== Segment start ==

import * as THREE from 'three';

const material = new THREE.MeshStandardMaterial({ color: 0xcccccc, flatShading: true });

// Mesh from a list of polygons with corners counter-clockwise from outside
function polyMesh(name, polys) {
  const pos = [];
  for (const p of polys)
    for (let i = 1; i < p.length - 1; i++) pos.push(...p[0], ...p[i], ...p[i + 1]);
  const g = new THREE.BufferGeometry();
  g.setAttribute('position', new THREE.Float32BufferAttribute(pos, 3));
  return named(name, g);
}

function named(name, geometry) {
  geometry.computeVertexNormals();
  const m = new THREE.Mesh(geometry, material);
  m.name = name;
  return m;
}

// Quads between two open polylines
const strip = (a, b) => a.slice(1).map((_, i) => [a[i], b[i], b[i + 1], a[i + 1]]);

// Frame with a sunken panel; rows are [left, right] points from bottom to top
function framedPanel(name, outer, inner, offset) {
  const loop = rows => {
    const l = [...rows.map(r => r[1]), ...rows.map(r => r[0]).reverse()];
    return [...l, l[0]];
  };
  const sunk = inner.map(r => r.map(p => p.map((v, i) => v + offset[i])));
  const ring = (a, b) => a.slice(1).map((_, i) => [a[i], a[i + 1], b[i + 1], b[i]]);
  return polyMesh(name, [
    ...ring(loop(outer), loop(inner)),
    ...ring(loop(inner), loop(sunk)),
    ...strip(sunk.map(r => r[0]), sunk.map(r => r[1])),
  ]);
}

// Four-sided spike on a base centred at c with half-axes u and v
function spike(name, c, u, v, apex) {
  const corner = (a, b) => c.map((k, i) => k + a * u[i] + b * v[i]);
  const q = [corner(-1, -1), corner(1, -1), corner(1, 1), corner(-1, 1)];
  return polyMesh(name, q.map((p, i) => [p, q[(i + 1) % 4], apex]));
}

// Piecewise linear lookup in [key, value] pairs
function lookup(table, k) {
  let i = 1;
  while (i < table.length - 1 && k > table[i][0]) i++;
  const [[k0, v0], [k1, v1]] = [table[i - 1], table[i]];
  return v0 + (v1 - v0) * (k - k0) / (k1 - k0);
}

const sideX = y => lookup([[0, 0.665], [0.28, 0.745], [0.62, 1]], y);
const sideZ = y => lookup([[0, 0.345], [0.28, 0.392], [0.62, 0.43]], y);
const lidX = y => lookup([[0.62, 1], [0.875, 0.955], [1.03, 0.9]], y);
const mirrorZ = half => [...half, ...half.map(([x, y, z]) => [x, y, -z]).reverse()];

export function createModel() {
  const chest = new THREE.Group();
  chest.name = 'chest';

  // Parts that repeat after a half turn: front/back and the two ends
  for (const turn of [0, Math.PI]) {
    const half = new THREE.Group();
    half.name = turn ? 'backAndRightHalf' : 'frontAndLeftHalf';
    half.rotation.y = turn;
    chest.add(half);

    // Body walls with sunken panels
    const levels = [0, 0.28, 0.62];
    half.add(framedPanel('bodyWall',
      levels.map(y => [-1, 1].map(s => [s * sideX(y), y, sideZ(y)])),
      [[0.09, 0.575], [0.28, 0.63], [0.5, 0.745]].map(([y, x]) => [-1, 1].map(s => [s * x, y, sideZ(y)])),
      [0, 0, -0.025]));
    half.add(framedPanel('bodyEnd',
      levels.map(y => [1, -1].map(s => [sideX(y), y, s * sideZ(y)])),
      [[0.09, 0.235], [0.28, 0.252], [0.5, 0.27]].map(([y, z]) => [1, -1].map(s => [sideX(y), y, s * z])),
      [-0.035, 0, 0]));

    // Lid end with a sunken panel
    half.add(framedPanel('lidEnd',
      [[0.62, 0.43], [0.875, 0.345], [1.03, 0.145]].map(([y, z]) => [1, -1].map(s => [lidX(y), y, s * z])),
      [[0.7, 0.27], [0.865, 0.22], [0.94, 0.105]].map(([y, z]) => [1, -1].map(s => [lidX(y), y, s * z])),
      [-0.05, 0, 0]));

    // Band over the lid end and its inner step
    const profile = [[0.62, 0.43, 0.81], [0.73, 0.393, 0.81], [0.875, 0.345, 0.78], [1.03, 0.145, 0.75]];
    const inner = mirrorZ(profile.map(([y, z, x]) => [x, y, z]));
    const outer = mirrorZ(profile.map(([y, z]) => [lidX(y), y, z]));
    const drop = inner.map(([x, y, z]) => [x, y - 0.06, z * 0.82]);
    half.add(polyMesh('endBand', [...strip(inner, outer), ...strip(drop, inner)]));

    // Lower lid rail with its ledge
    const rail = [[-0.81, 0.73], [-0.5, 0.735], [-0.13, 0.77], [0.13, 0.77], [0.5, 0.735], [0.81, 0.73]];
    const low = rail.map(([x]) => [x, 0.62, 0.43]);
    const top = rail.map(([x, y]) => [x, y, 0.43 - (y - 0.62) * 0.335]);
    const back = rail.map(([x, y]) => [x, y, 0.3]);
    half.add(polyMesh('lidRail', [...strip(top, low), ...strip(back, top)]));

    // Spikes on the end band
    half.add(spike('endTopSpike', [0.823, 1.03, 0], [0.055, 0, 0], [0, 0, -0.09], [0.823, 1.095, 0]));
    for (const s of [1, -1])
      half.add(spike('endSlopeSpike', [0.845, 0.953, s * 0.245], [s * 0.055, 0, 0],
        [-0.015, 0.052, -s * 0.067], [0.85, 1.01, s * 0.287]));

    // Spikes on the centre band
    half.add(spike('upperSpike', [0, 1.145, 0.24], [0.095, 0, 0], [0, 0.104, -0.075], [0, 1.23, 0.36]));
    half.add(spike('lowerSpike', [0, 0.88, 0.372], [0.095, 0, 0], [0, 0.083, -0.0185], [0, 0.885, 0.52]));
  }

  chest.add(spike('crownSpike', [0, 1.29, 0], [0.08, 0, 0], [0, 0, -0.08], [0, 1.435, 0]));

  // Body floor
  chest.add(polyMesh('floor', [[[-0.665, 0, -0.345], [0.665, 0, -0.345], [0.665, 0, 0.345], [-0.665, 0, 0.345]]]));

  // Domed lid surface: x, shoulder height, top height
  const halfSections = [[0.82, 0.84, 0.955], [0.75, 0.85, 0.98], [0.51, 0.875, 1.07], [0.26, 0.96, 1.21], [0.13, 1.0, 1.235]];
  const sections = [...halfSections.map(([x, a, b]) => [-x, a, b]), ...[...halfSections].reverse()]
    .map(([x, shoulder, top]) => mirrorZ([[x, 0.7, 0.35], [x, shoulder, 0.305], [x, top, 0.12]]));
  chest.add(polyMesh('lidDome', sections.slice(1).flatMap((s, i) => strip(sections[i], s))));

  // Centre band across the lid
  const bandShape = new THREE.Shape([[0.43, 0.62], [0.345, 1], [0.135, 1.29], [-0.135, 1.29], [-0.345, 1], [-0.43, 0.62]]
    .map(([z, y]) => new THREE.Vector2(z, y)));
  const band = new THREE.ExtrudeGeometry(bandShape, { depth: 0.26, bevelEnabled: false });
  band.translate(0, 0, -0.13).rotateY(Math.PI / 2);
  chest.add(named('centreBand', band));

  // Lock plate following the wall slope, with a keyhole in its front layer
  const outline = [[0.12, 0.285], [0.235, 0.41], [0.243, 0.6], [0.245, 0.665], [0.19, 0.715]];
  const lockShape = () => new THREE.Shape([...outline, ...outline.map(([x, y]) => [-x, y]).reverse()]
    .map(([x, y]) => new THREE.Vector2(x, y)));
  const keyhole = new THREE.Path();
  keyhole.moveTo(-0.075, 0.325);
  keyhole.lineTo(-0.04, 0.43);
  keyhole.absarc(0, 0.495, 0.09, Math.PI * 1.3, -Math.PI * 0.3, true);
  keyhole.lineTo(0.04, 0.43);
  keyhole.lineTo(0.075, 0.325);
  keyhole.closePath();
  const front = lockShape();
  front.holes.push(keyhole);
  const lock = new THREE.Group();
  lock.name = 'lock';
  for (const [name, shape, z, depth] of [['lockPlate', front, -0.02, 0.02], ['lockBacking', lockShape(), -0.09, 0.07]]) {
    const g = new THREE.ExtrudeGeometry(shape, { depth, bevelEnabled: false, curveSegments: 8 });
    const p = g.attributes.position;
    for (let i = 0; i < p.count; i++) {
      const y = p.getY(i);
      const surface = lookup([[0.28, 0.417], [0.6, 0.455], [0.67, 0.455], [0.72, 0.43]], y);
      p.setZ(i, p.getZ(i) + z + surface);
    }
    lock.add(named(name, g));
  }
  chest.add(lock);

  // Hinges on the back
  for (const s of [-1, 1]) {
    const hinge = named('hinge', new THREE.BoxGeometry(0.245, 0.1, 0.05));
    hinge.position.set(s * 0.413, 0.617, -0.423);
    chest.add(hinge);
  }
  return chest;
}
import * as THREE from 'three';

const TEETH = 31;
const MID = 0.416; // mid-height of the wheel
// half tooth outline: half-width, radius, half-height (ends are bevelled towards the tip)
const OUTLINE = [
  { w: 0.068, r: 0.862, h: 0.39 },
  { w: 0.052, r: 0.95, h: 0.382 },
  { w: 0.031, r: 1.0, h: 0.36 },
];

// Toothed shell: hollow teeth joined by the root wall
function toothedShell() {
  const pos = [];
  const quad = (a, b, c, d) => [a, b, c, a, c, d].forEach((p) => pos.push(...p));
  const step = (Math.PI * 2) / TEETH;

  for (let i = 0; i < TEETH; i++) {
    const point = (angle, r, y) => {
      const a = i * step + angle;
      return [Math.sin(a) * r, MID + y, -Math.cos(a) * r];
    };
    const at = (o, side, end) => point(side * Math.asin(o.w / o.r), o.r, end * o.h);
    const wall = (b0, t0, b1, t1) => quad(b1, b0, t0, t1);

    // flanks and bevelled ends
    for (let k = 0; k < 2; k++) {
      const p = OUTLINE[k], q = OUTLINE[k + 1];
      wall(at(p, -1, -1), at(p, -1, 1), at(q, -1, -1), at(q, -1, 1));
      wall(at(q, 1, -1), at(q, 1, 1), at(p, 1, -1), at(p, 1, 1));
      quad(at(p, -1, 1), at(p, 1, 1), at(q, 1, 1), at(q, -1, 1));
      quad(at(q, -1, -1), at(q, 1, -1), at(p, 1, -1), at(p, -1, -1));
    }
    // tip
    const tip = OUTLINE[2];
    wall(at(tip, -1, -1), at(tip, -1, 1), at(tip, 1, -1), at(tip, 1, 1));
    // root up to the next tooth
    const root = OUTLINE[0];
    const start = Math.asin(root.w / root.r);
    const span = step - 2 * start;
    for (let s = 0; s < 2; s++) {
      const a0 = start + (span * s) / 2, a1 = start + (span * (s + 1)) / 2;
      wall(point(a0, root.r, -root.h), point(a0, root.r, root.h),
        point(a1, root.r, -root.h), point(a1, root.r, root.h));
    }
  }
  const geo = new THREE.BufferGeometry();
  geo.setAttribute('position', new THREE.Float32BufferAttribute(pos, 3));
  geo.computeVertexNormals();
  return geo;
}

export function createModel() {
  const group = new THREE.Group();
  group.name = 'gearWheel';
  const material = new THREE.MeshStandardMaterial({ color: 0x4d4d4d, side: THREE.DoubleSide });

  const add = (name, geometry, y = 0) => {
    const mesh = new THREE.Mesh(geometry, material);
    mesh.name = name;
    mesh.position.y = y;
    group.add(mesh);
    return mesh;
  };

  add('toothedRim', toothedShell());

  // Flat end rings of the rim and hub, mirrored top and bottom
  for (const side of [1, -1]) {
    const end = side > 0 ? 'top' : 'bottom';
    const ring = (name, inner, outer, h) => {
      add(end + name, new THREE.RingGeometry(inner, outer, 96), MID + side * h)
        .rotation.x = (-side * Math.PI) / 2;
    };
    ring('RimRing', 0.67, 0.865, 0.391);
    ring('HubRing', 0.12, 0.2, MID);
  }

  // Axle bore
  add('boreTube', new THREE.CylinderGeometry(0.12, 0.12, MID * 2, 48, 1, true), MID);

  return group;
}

== Segment end ==

[ACTION ITEM]:
Reproduce verbatim only this range: the first line of the material through the line that contains "[key, value] pairs", inclusive.

[TASK RESULT]:
import * as THREE from 'three';

const material = new THREE.MeshStandardMaterial({ color: 0xcccccc, flatShading: true });

// Mesh from a list of polygons with corners counter-clockwise from outside
function polyMesh(name, polys) {
  const pos = [];
  for (const p of polys)
    for (let i = 1; i < p.length - 1; i++) pos.push(...p[0], ...p[i], ...p[i + 1]);
  const g = new THREE.BufferGeometry();
  g.setAttribute('position', new THREE.Float32BufferAttribute(pos, 3));
  return named(name, g);
}

function named(name, geometry) {
  geometry.computeVertexNormals();
  const m = new THREE.Mesh(geometry, material);
  m.name = name;
  return m;
}

// Quads between two open polylines
const strip = (a, b) => a.slice(1).map((_, i) => [a[i], b[i], b[i + 1], a[i + 1]]);

// Frame with a sunken panel; rows are [left, right] points from bottom to top
function framedPanel(name, outer, inner, offset) {
  const loop = rows => {
    const l = [...rows.map(r => r[1]), ...rows.map(r => r[0]).reverse()];
    return [...l, l[0]];
  };
  const sunk = inner.map(r => r.map(p => p.map((v, i) => v + offset[i])));
  const ring = (a, b) => a.slice(1).map((_, i) => [a[i], a[i + 1], b[i + 1], b[i]]);
  return polyMesh(name, [
    ...ring(loop(outer), loop(inner)),
    ...ring(loop(inner), loop(sunk)),
    ...strip(sunk.map(r => r[0]), sunk.map(r => r[1])),
  ]);
}

// Four-sided spike on a base centred at c with half-axes u and v
function spike(name, c, u, v, apex) {
  const corner = (a, b) => c.map((k, i) => k + a * u[i] + b * v[i]);
  const q = [corner(-1, -1), corner(1, -1), corner(1, 1), corner(-1, 1)];
  return polyMesh(name, q.map((p, i) => [p, q[(i + 1) % 4], apex]));
}

// Piecewise linear lookup in [key, value] pairs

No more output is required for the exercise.